(2)  Whether the corporation’s purposes are similar to or serve those of the tribal government;

(3)  Whether the corporation’s governing body is comprised mainly or solely of tribal officials;

(4)  Whether the tribe’s governing body has the power to dismiss corporate officers;

(5)  Whether the corporate entity generates its own revenue;

(6)  Whether a suit against the corporation will affect the tribe’s fiscal resources;

(7)  Whether the corporation has the power to bind or obligate the funds of the tribe;

(8)  Whether the corporation was established to enhance the health, education, or welfare of tribe members, a function traditionally shouldered by tribal governments; and

(9)  Whether the corporation is analogous to a tribal government agency or instead more like a commercial enterprise instituted for the purpose of generating profits for its private owners. 

McNally CPA’s & Consultants, S.C. v. DJ Hosts, Inc., 2004 WI App 221, ¶12, 277 Wis. 2d 801, 692 N.W.2d 247.

[4]  The Koscielaks engage in a lengthy discussion of Kiowa, asserting that the Supreme Court never intended to render tribal immunity applicable to state tort claims.  Kiowa Tribe of Okla. v. Manufacturing Techs., Inc., 523 U.S. 751 (1998).  We note a division of authority on that matter.  Compare Redding Rancheria v. Superior Court, 105 Cal. Rptr. 2d 773 (Cal. Ct. App. 2001) (immunity applies to tort claims), Trudgeon v. Fantasy Springs Casino, 84 Cal. Rptr. 2d 65, 68 (App. 1999) (same), Sevastian v. Sevastian, 808 A.2d 1180, 1183 (Conn. App. Ct. 2002) (same), and Wright v. Colville Tribal Enter. Corp., 147 P.3d 1275, 1278 (Wash. 2006) (determining by implication that immunity barred common-law negligence claims), with D’Lil v. Cher-Ae Heights Indian Cmty. of Trinidad Rancheria, No. C 01-1638 TEH, 2002 WL 33942761 (N.D. Cal. March 11, 2002) (declaring that Kiowa left open the question of immunity for noncontractual activity), Bittle v. Bahe, 2008 OK 10, ¶30, 192 P.3d 810, 821 (no immunity against tort claims), and Foxworthy v. Puyallup Tribe of Indians Ass’n, 169 P.3d 53, 58 (Wash. Ct. App. 2007) (same).  Because Wisconsin law has never before distinguished between tort and contract claims for tribal immunity purposes, we decline to draw such a distinction here.  That matter is best left to the Wisconsin Supreme Court or the federal courts.  

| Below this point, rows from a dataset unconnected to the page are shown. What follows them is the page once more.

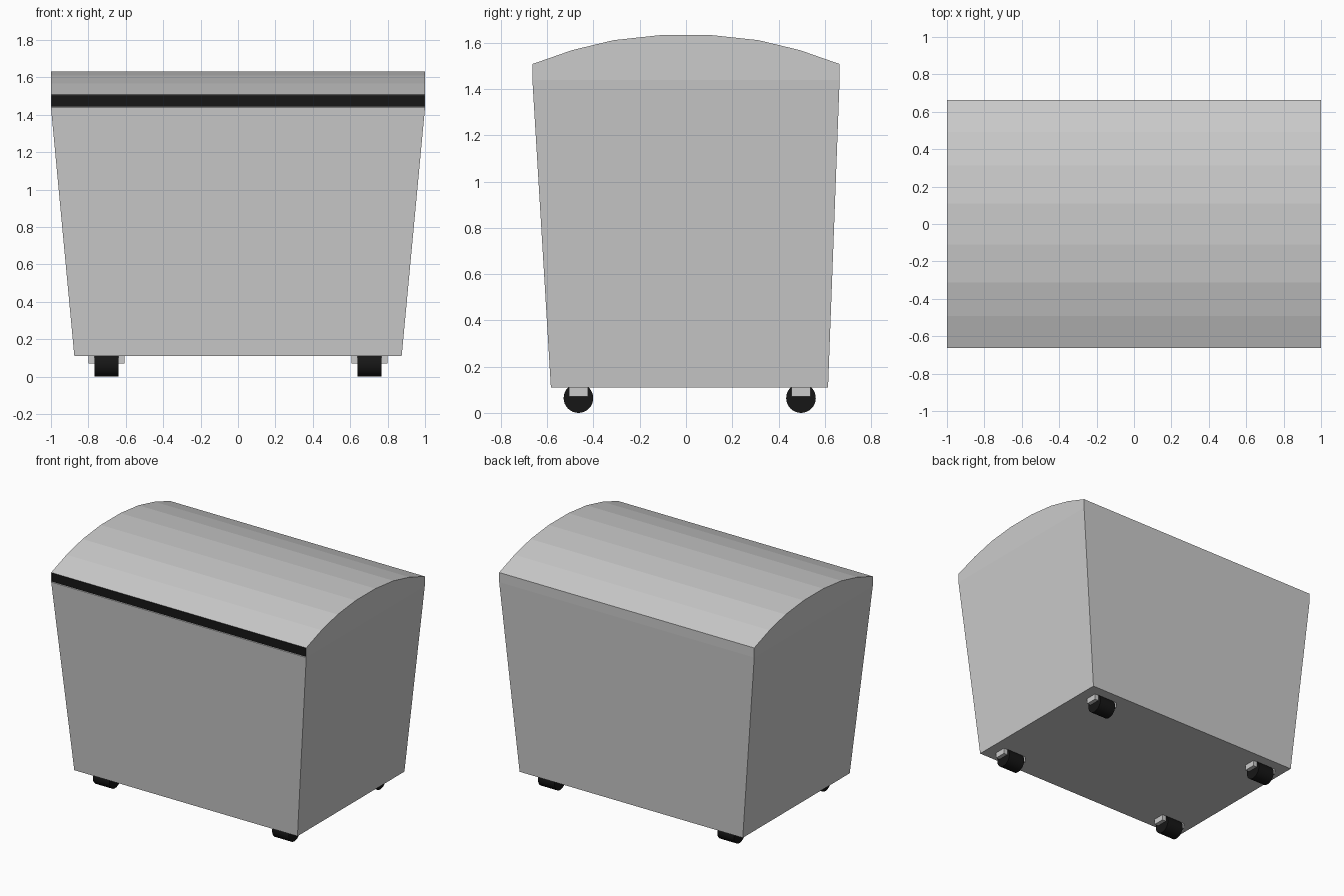
import bpy, bmesh, math
from mathutils import Matrix, Vector

if "Cube" in bpy.data.objects:
    bpy.data.objects.remove(bpy.data.objects["Cube"])

black = bpy.data.materials.new("black_rubber")
black.diffuse_color = (0.008, 0.008, 0.008, 1)
black.use_nodes = True
black.node_tree.nodes["Principled BSDF"].inputs["Base Color"].default_value = black.diffuse_color
grey = bpy.data.materials.new("grey_plastic")
grey.diffuse_color = (0.8, 0.8, 0.8, 1)
grey.use_nodes = True
grey.node_tree.nodes["Principled BSDF"].inputs["Base Color"].default_value = grey.diffuse_color


def finish(bm, name, mats=()):
    bmesh.ops.recalc_face_normals(bm, faces=bm.faces)
    mesh = bpy.data.meshes.new(name)
    bm.to_mesh(mesh)
    bm.free()
    for m in mats:
        mesh.materials.append(m)
    ob = bpy.data.objects.new(name, mesh)
    bpy.context.collection.objects.link(ob)
    return ob


def box(name, center, size):
    bm = bmesh.new()
    mat = Matrix.Translation(center) @ Matrix.Diagonal((*size, 1))
    bmesh.ops.create_cube(bm, size=1, matrix=mat)
    return finish(bm, name)


# Tapered container body
RIM, HALF_Y = 1.44, 0.664
bm = bmesh.new()
bmesh.ops.create_cube(bm, size=2)
for v in bm.verts:
    if v.co.z > 0:
        v.co = (v.co.x, v.co.y * HALF_Y, RIM)
    else:
        v.co = (v.co.x * 0.875, 0.614 if v.co.y > 0 else -0.584, 0.11)
finish(bm, "body")

# Arched lid: half profile mirrored, then extruded along x
half = [(0.11, 1.633), (0.313, 1.611), (0.492, 1.568), (HALF_Y, 1.508), (HALF_Y, RIM)]
profile = [(-y, z) for y, z in reversed(half)] + half
bm = bmesh.new()
cap = bm.faces.new([bm.verts.new((-1, y, z)) for y, z in profile])
ext = bmesh.ops.extrude_face_region(bm, geom=[cap], use_keep_orig=True)
bmesh.ops.translate(bm, vec=(2, 0, 0),
                    verts=[g for g in ext["geom"] if isinstance(g, bmesh.types.BMVert)])
bmesh.ops.recalc_face_normals(bm, faces=bm.faces)

# Black opening strip set into the front of the lid
front = min(bm.faces, key=lambda f: f.normal.y)
bmesh.ops.inset_region(bm, faces=[front], thickness=0.005, depth=-0.003)
front.material_index = 1
finish(bm, "lid", (grey, black))

# Four casters: wheel plus bracket block
for x in (-0.703, 0.703):
    for y in (-0.465, 0.497):
        bm = bmesh.new()
        mat = Matrix.Translation((x, y, 0.064)) @ Matrix.Rotation(math.pi / 2, 4, 'Y')
        bmesh.ops.create_cone(bm, cap_ends=True, segments=32, radius1=0.064,
                              radius2=0.064, depth=0.13, matrix=mat)
        wheel = finish(bm, "caster_wheel", (black,))
        bpy.context.view_layer.objects.active = wheel
        wheel.select_set(True)
        bpy.ops.object.shade_smooth_by_angle()
        wheel.select_set(False)
        box("caster_bracket", Vector((x, y, 0.091)), (0.19, 0.083, 0.042))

[5]  “It must always be remembered that the various Indian tribes were once independent and sovereign nations, and that their claim to sovereignty long predates that of our own Government.”  McClanahan v. State Tax Comm’n, 411 U.S. 164, 172 (1973).  The Koscielaks note the prevailing trend has been to treat state jurisdictional limitations as a matter of federal preemption rather than inherent sovereignty.  See id.; Sanapaw v. Smith, 113 Wis. 2d 232, 235-36, 335 N.W.2d 425 (Ct. App. 1983).  Even so, the Supreme Court has retained tribal immunity as a matter of federal law, subject only to Congressional abrogation or tribal waiver.  Kiowa, 523 U.S. at 754, 756.

We note that the Koscielaks’ preemption argument relies in part on an authored, unpublished case decided by this court in 2011.  A party may cite such cases for persuasive value provided that a copy of the opinion is filed and served with, and included as an appendix in, its brief, neither of which the Koscielaks did.  See Wis. Stat. Rules 809.19(4)(b) and 809.23(3)(c).  We admonish counsel that future violations of the Rules of Appellate Procedure may result in sanctions, which includes striking the offending material.  See Wis. Stat. Rule 809.83(2).

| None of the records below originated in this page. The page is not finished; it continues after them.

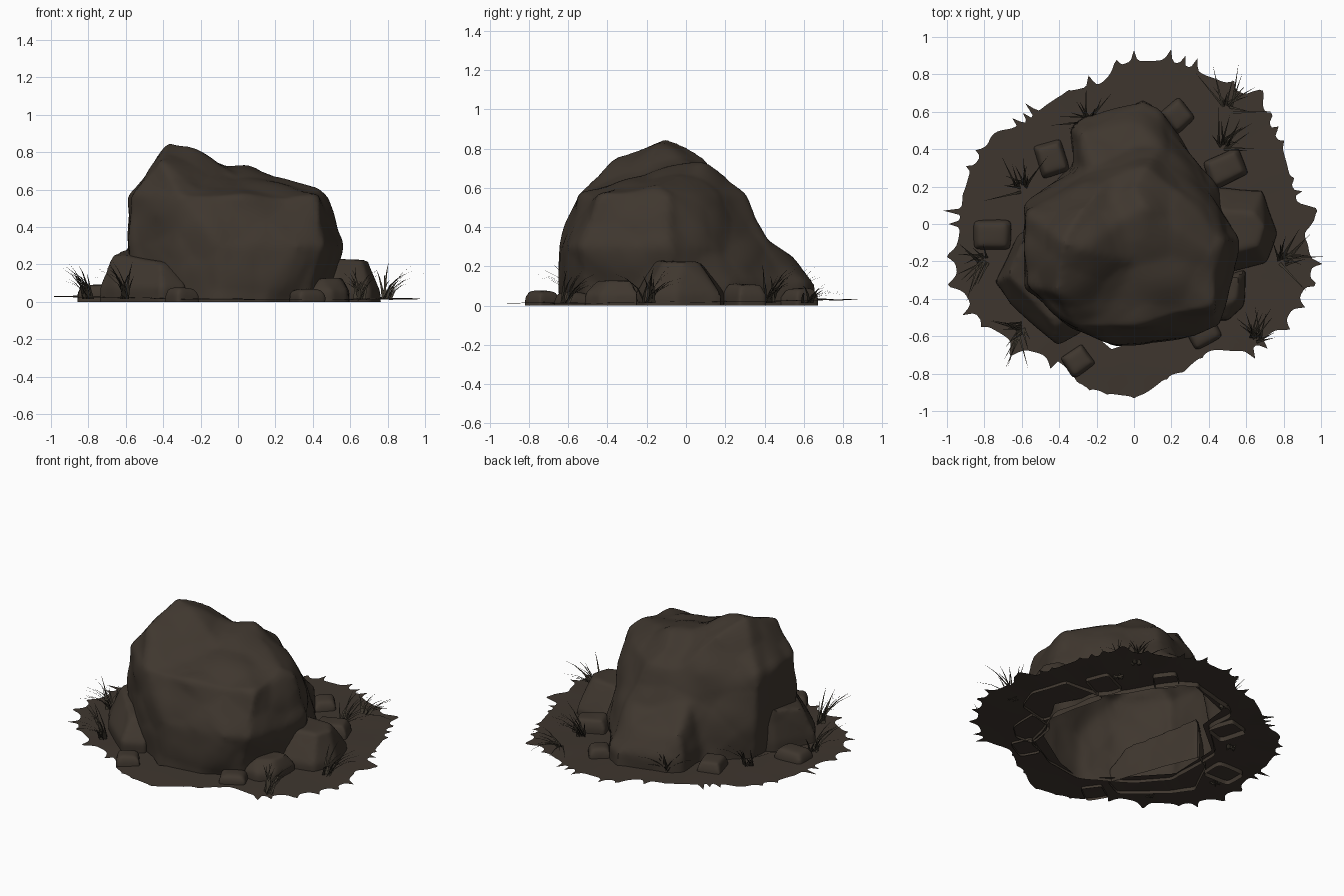
import bpy, bmesh, math, random
from mathutils import Vector, noise

random.seed(4)
if "Cube" in bpy.data.objects:
    bpy.data.objects.remove(bpy.data.objects["Cube"], do_unlink=True)


def make_material(name, colour):
    mat = bpy.data.materials.new(name)
    mat.use_nodes = True
    mat.diffuse_color = (*colour, 1)
    mat.node_tree.nodes["Principled BSDF"].inputs["Base Color"].default_value = (*colour, 1)
    return mat


STONE = make_material("dark brown stone", (.050, .038, .028))
SOIL = make_material("dark brown soil", (.049, .037, .028))
GRASS = make_material("dark dry grass", (.045, .037, .026))


def finish(name, bm, material, angle):
    mesh = bpy.data.meshes.new(name)
    bm.to_mesh(mesh)
    bm.free()
    obj = bpy.data.objects.new(name, mesh)
    bpy.context.collection.objects.link(obj)
    mesh.materials.append(material)
    bpy.ops.object.select_all(action='DESELECT')
    obj.select_set(True)
    bpy.context.view_layer.objects.active = obj
    bpy.ops.object.shade_smooth_by_angle(angle=math.radians(angle))
    return obj


def make_rock(name, lumps, voxel, rough, wear=3):
    """Hulls of corner points, fused by remeshing, worn and chipped, open below."""
    bm = bmesh.new()
    for points in lumps:
        verts = [bm.verts.new(p) for p in points]
        bmesh.ops.convex_hull(bm, input=verts)
    loose = [v for v in bm.verts if not v.link_faces]
    bmesh.ops.delete(bm, geom=loose, context='VERTS')
    bmesh.ops.recalc_face_normals(bm, faces=bm.faces[:])
    draft = finish(name + "_draft", bm, STONE, 30)
    remesh = draft.modifiers.new("Remesh", 'REMESH')
    remesh.mode = 'VOXEL'
    remesh.voxel_size = voxel
    smooth = draft.modifiers.new("Wear", 'SMOOTH')
    smooth.iterations = wear
    graph = bpy.context.evaluated_depsgraph_get()
    bm = bmesh.new()
    bm.from_mesh(draft.evaluated_get(graph).to_mesh())
    bpy.data.objects.remove(draft, do_unlink=True)
    bm.normal_update()
    moves = []
    for v in bm.verts:
        chip = noise.voronoi(v.co * 4)[0][0] - .35
        wave = noise.noise(v.co * 5)
        moves.append(v.normal * rough * (wave * .6 - chip))
    for v, move in zip(bm.verts, moves):
        v.co += move
    bmesh.ops.bisect_plane(bm, geom=bm.verts[:] + bm.edges[:] + bm.faces[:],
                           plane_co=(0, 0, 0), plane_no=(0, 0, 1), clear_inner=True)
    return finish(name, bm, STONE, 35)


def layer(z, outline):
    return [(x, y, z) for x, y in outline]


# Main boulder: footprint, belly, shoulder and crest
foot = [(-.56, -.3), (-.57, .1), (-.3, .35), (.05, .56), (.2, .5), (.43, .2),
        (.5, -.1), (.36, -.5), (.1, -.63), (-.1, -.66), (-.3, -.56)]
belly = [(-.59, -.35), (-.59, .1), (0, .43), (.15, .43), (.43, .17), (.57, -.08),
         (.46, -.55), (.32, -.6), (-.1, -.65), (-.32, -.57)]
shoulder = [(-.58, -.33), (-.57, .06), (-.02, .31), (.07, .31), (.26, .17), (.48, -.09),
            (.43, -.44), (0, -.55), (-.3, -.56)]
crest = [(-.3, -.1, .72), (.05, .09, .73), (.06, -.1, .71), (.1, -.36, .62),
         (.43, -.15, .62), (.22, .08, .65), (0, .2, .68)]
# Peak crowning the boulder's right half, with a notch beside it
peak = [(-.58, -.33, .56), (-.57, .06, .56), (-.3, -.55, .56), (-.1, .28, .56), (-.1, -.54, .54),
        (-.38, -.1, .86), (-.28, -.13, .84), (-.42, -.37, .75), (-.27, .1, .76),
        (-.02, .04, .71), (-.03, -.2, .7)]
# Slope running down behind the boulder
ramp = [(-.33, .2), (-.34, .51), (-.25, .57), (.05, .67), (.14, .61), (.43, .2)]
ramp_top = [(-.28, .48, .26), (.03, .54, .26), (.1, .5, .26), (-.22, .24, .42), (.2, .25, .42)]
make_rock("main_boulder",
          [layer(-.06, foot) + layer(.3, belly) + layer(.57, shoulder) + crest, peak,
           layer(-.06, ramp) + layer(.12, ramp) + ramp_top], .023, .028)


# Leaning slabs round the boulder: footprint, belly height and top corners
def make_slab(name, outline, belly_height, top):
    make_rock(name, [layer(-.05, outline) + layer(belly_height, outline) + top], .018, .012)


make_slab("right_slab", [(-.5, .02), (-.62, -.06), (-.75, -.31), (-.66, -.43), (-.41, -.65), (-.27, -.58)],
          .08, [(-.5, 0, .29), (-.59, -.08, .29), (-.68, -.28, .25), (-.6, -.35, .25),
                (-.42, -.54, .21), (-.32, -.45, .21)])
make_slab("left_slab", [(.4, .19), (.69, .18), (.77, -.05), (.71, -.21), (.5, -.26)],
          .06, layer(.23, [(.45, .08), (.64, .06), (.7, -.02), (.67, -.12), (.5, -.16)]))
make_slab("front_left_slab", [(.4, -.3), (.6, -.24), (.59, -.44), (.5, -.52), (.38, -.5)],
          .06, layer(.13, [(.42, -.3), (.56, -.28), (.55, -.4), (.44, -.46)]))

# Small scattered stones: centre, width, depth, height, turn
stones = [(-.76, -.06, .2, .16, .08, 0), (-.44, .35, .16, .19, .09, .3),
          (.235, .58, .14, .15, .08, .7), (.49, .3, .21, .16, .1, .4),
          (-.3, -.73, .15, .14, .07, .6), (.37, -.58, .17, .14, .06, .5)]
for i, (x, y, width, depth, height, turn) in enumerate(stones):
    corners = []
    for z, spread in ((-.1, 1), (height * .6, 1), (height + .01, .75)):
        for sx, sy in ((-1, -1), (1, -1), (1, 1), (-1, 1)):
            px, py = sx * width * spread / 2, sy * depth * spread / 2
            corners.append((x + px * math.cos(turn) - py * math.sin(turn),
                            y + px * math.sin(turn) + py * math.cos(turn), z))
    make_rock(f"small_stone_{i + 1}", [corners], .012, .012, 20)

# Ragged soil sheet with an opening under the boulder and its slope
radii = [.89, .87, .89, .92, .88, .89, .87, .77, .79, .79, .88, .92,
         .93, .98, .97, .9, .83, .91, .92, .83, .79, .92, .96, .98]
hole = [Vector(p) for p in ((-.54, .09), (-.3, .29), (-.28, .49), (.04, .62), (.12, .57), (.41, .2),
                            (.56, -.08), (.36, -.42), (.08, -.6), (-.12, -.67), (-.3, -.52), (-.55, -.26))]
STEPS = 360
bm = bmesh.new()
rings = [[] for _ in range(5)]


def hole_radius(direction):
    """Distance from the centre to the opening's edge."""
    for a, b in zip(hole, hole[1:] + hole[:1]):
        edge = b - a
        cross = direction.cross(edge)
        if abs(cross) > 1e-6:
            reach, along = a.cross(edge) / cross, a.cross(direction) / cross
            if reach > 0 and 0 <= along <= 1:
                return reach
    return .5


for i in range(STEPS):
    angle = math.tau * i / STEPS
    direction = Vector((math.cos(angle), math.sin(angle)))
    t = i / STEPS * len(radii)
    k, f = int(t), t % 1
    f = f * f * (3 - 2 * f)
    outer = radii[k] * (1 - f) + radii[(k + 1) % len(radii)] * f
    spot = direction.to_3d()
    ragged = .15 if 240 < i < 300 else .8 + noise.noise(spot * 6)
    phase = angle * 20 + 5 * noise.noise(spot * 4)
    outer += .075 * ragged * (1 - abs(math.sin(phase))) ** 2
    inner = hole_radius(direction)
    for j, ring in enumerate(rings):
        p = direction * (inner + (outer - inner) * j / 4)
        bump = noise.noise(p.to_3d() * 4) * j / 4
        ring.append(bm.verts.new((p.x, p.y, .024 + .011 * p.y - .007 * p.x + .006 * bump)))
for a, b in zip(rings, rings[1:]):
    for i in range(STEPS):
        n = (i + 1) % STEPS
        bm.faces.new((a[i], b[i], b[n], a[n]))
finish("soil_sheet", bm, SOIL, 40)

# Grass tufts: root, lean direction in degrees, blade length, droop
tufts = [(-.25, .55, 120, .22, 1), (-.6, .2, 130, .24, 1), (-.8, -.19, 180, .24, 1),
         (-.6, -.56, 225, .25, 1), (.65, -.61, 80, .22, 1), (.8, -.19, 30, .24, 1),
         (.48, .42, 65, .25, 1), (.5, .62, 50, .15, 1.7)]
for i, (x, y, heading, length, droop) in enumerate(tufts):
    bm = bmesh.new()
    for blade in range(14):
        turn = math.radians(heading + random.uniform(-80, 80))
        out = Vector((math.cos(turn), math.sin(turn), 0))
        side = Vector((-out.y, out.x, 0))
        root = Vector((x, y, .015)) + side * random.uniform(-.03, .03)
        size = length * random.uniform(.6, 1.05)
        lean = random.uniform(.35, 1) * droop
        previous = None
        for s in (0, .35, .7, 1):
            centre = root + out * size * lean * s ** 1.4
            centre.z += size * (s - lean * .45 * s * s)
            half = side * .008 * (1.05 - s)
            pair = [bm.verts.new(centre - half), bm.verts.new(centre + half)]
            if previous:
                bm.faces.new((previous[0], previous[1], pair[1], pair[0]))
            previous = pair
    finish(f"grass_tuft_{i + 1}", bm, GRASS, 60)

[6]  The Gaming Compact of 1992 is available on the Wisconsin Department of Administration’s website at http://www.doa.state.wi.us/docview.asp?docid=2173.

[7]  The Tribe defends against this argument by asserting that under Kenison v. Wellington Insurance Co., 218 Wis. 2d 700, 710, 582 N.W.2d 69 (Ct. App. 1998), Wis. Stat. § 632.24 applies only to insurance policies delivered or issued in Wisconsin, which they contend did not occur here.  After briefs in this case were filed, Kenison was explicitly overruled by our supreme court.  See Casper v. American Int’l Ins. Co., 2011 WI 81, ¶80, 336 Wis. 2d 267, 800 N.W.2d 880 (insurance policies need not be issued or delivered in Wisconsin so long as the accident or injury occurs in this state).  Casper controls the Tribe’s argument on this point.

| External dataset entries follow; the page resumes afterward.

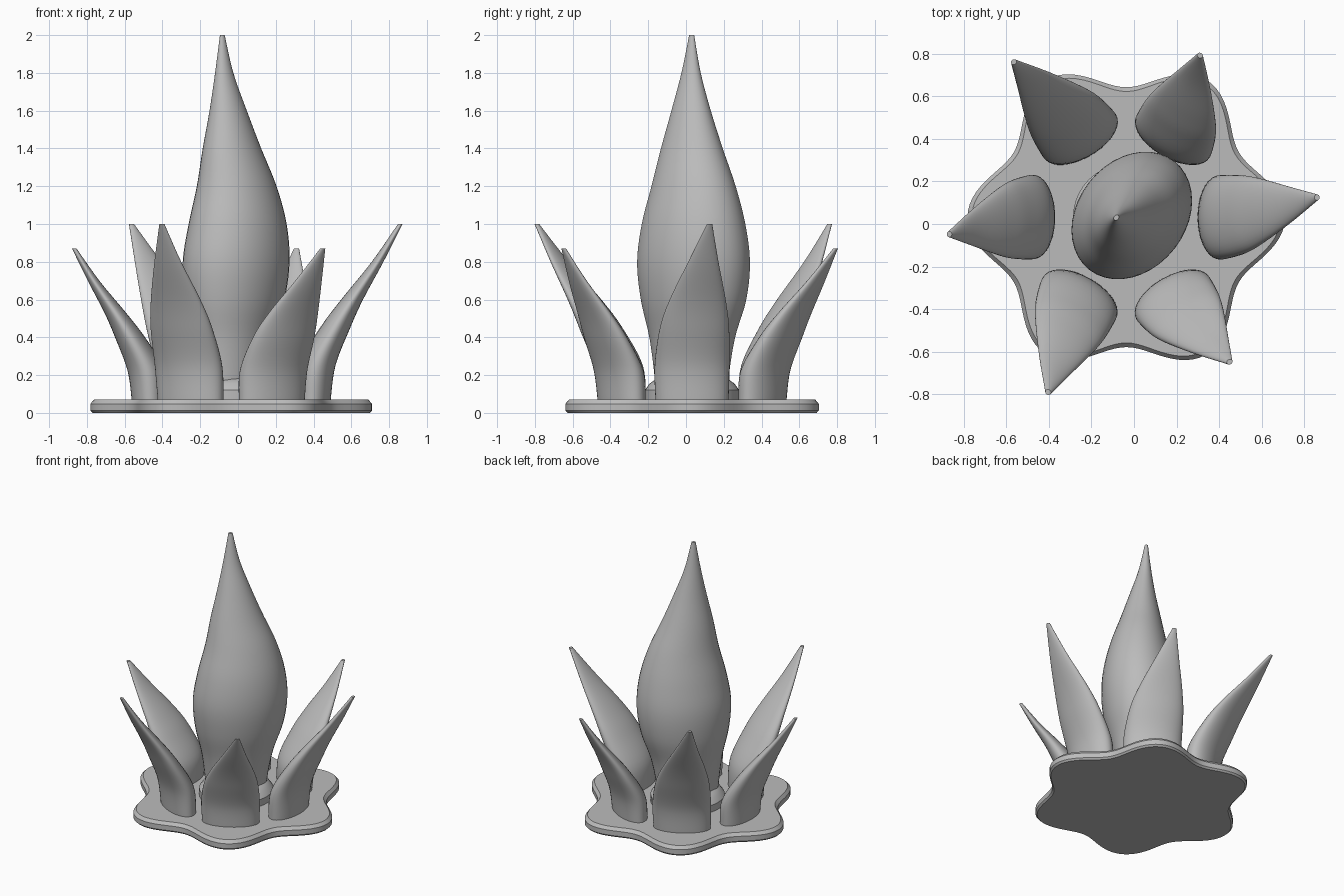
import bpy, bmesh, math
from mathutils import Vector

cube = bpy.data.objects.get("Cube")
if cube:
    bpy.data.objects.remove(cube, do_unlink=True)

CENTRE = Vector((-0.036, 0.032, 0))

grey = bpy.data.materials.new("plain grey")
grey.use_nodes = True
grey.diffuse_color = (0.5, 0.5, 0.5, 1)
grey.node_tree.nodes["Principled BSDF"].inputs["Base Color"].default_value = (0.5, 0.5, 0.5, 1)


def smooth_rows(rows, steps):
    """Catmull-Rom interpolation through rows of numbers."""
    pts = [rows[0]] + rows + [rows[-1]]
    out = []
    for i in range(1, len(pts) - 2):
        for s in range(steps):
            t = s / steps
            out.append([0.5 * (2 * b + (c - a) * t + (2 * a - 5 * b + 4 * c - d) * t ** 2
                               + (3 * b - a - 3 * c + d) * t ** 3)
                        for a, b, c, d in zip(*pts[i - 1:i + 3])])
    return out + [rows[-1]]


def loft(name, rings):
    """Skin a stack of closed rings and cap both ends."""
    bm = bmesh.new()
    loops = [[bm.verts.new(p) for p in ring] for ring in rings]
    n = len(loops[0])
    for low, high in zip(loops, loops[1:]):
        for i in range(n):
            j = (i + 1) % n
            bm.faces.new((low[i], low[j], high[j], high[i]))
    bm.faces.new(loops[0][::-1])
    bm.faces.new(loops[-1])
    bmesh.ops.recalc_face_normals(bm, faces=bm.faces)
    mesh = bpy.data.meshes.new(name)
    bm.to_mesh(mesh)
    bm.free()
    mesh.materials.append(grey)
    obj = bpy.data.objects.new(name, mesh)
    bpy.context.collection.objects.link(obj)
    bpy.ops.object.select_all(action='DESELECT')
    obj.select_set(True)
    bpy.context.view_layer.objects.active = obj
    bpy.ops.object.shade_smooth_by_angle(angle=math.radians(35))
    return obj


def ellipse(centre, u, v, n=40):
    return [centre + u * math.cos(a) + v * math.sin(a)
            for a in (math.tau * i / n for i in range(n))]


def direction(angle):
    return Vector((math.cos(angle), math.sin(angle), 0))


# Six-lobed base plate with a bevelled upper rim
def lobes(inset, z, n=144):
    ring = []
    for i in range(n):
        a = math.tau * i / n
        ring.append(CENTRE + direction(a) * (0.678 - inset + 0.068 * math.cos(6 * a)) + Vector((0, 0, z)))
    return ring


loft("base_plate", [lobes(0.012, 0), lobes(0, 0.012), lobes(0, 0.048), lobes(0.02, 0.07)])

# Low round collar under the central bud
collar = [(0.25, 0.06), (0.25, 0.12), (0.225, 0.155), (0.19, 0.18), (0.14, 0.19)]
loft("collar", [ellipse(CENTRE + Vector((0, 0, z)), Vector((r, 0, 0)), Vector((0, r, 0)))
                for r, z in collar])

# Central bud: height, centre x, centre y, radius
bud = [[0.07, -0.036, 0.03, 0.185], [0.2, -0.035, 0.03, 0.193], [0.4, -0.028, 0.033, 0.222],
       [0.6, -0.018, 0.04, 0.273], [0.8, -0.01, 0.04, 0.292], [1.0, -0.002, 0.04, 0.268],
       [1.2, -0.007, 0.04, 0.218], [1.4, -0.032, 0.031, 0.16], [1.6, -0.052, 0.027, 0.102],
       [1.8, -0.073, 0.027, 0.05], [2.0, -0.083, 0.03, 0.013]]
long_way, short_way = direction(math.radians(52)), direction(math.radians(142))
loft("central_bud", [ellipse(Vector((x, y, z)), long_way * r * 1.11, short_way * r * 0.87)
                     for z, x, y, r in smooth_rows(bud, 5)])

# Leaves: height, radial reach, sideways drift, half thickness, half width
leaf = [[0.06, 0.43, 0, 0.096, 0.193], [0.25, 0.452, 0, 0.1, 0.198],
        [0.45, 0.55, 0.013, 0.08, 0.183], [0.6, 0.64, 0.03, 0.058, 0.148],
        [0.8, 0.775, 0.06, 0.031, 0.08], [1.0, 0.895, 0.093, 0.012, 0.014]]
names = ["left", "back_left", "back_right", "right", "front_right", "front_left"]
for k, side in enumerate(names):
    scale = 0.862 if k % 2 else 1
    out, across = direction(k * math.pi / 3), direction(k * math.pi / 3 + math.pi / 2)
    rings = []
    for z, reach, drift, thick, width in smooth_rows(leaf, 6):
        centre = CENTRE + out * (0.43 + (reach - 0.43) * scale) + across * drift * scale
        centre.z = 0.06 + (z - 0.06) * scale
        rings.append(ellipse(centre, out * thick, across * width))
    loft("leaf_" + side, rings)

All references to the Wisconsin Statutes are to the 2009-10 version unless otherwise noted.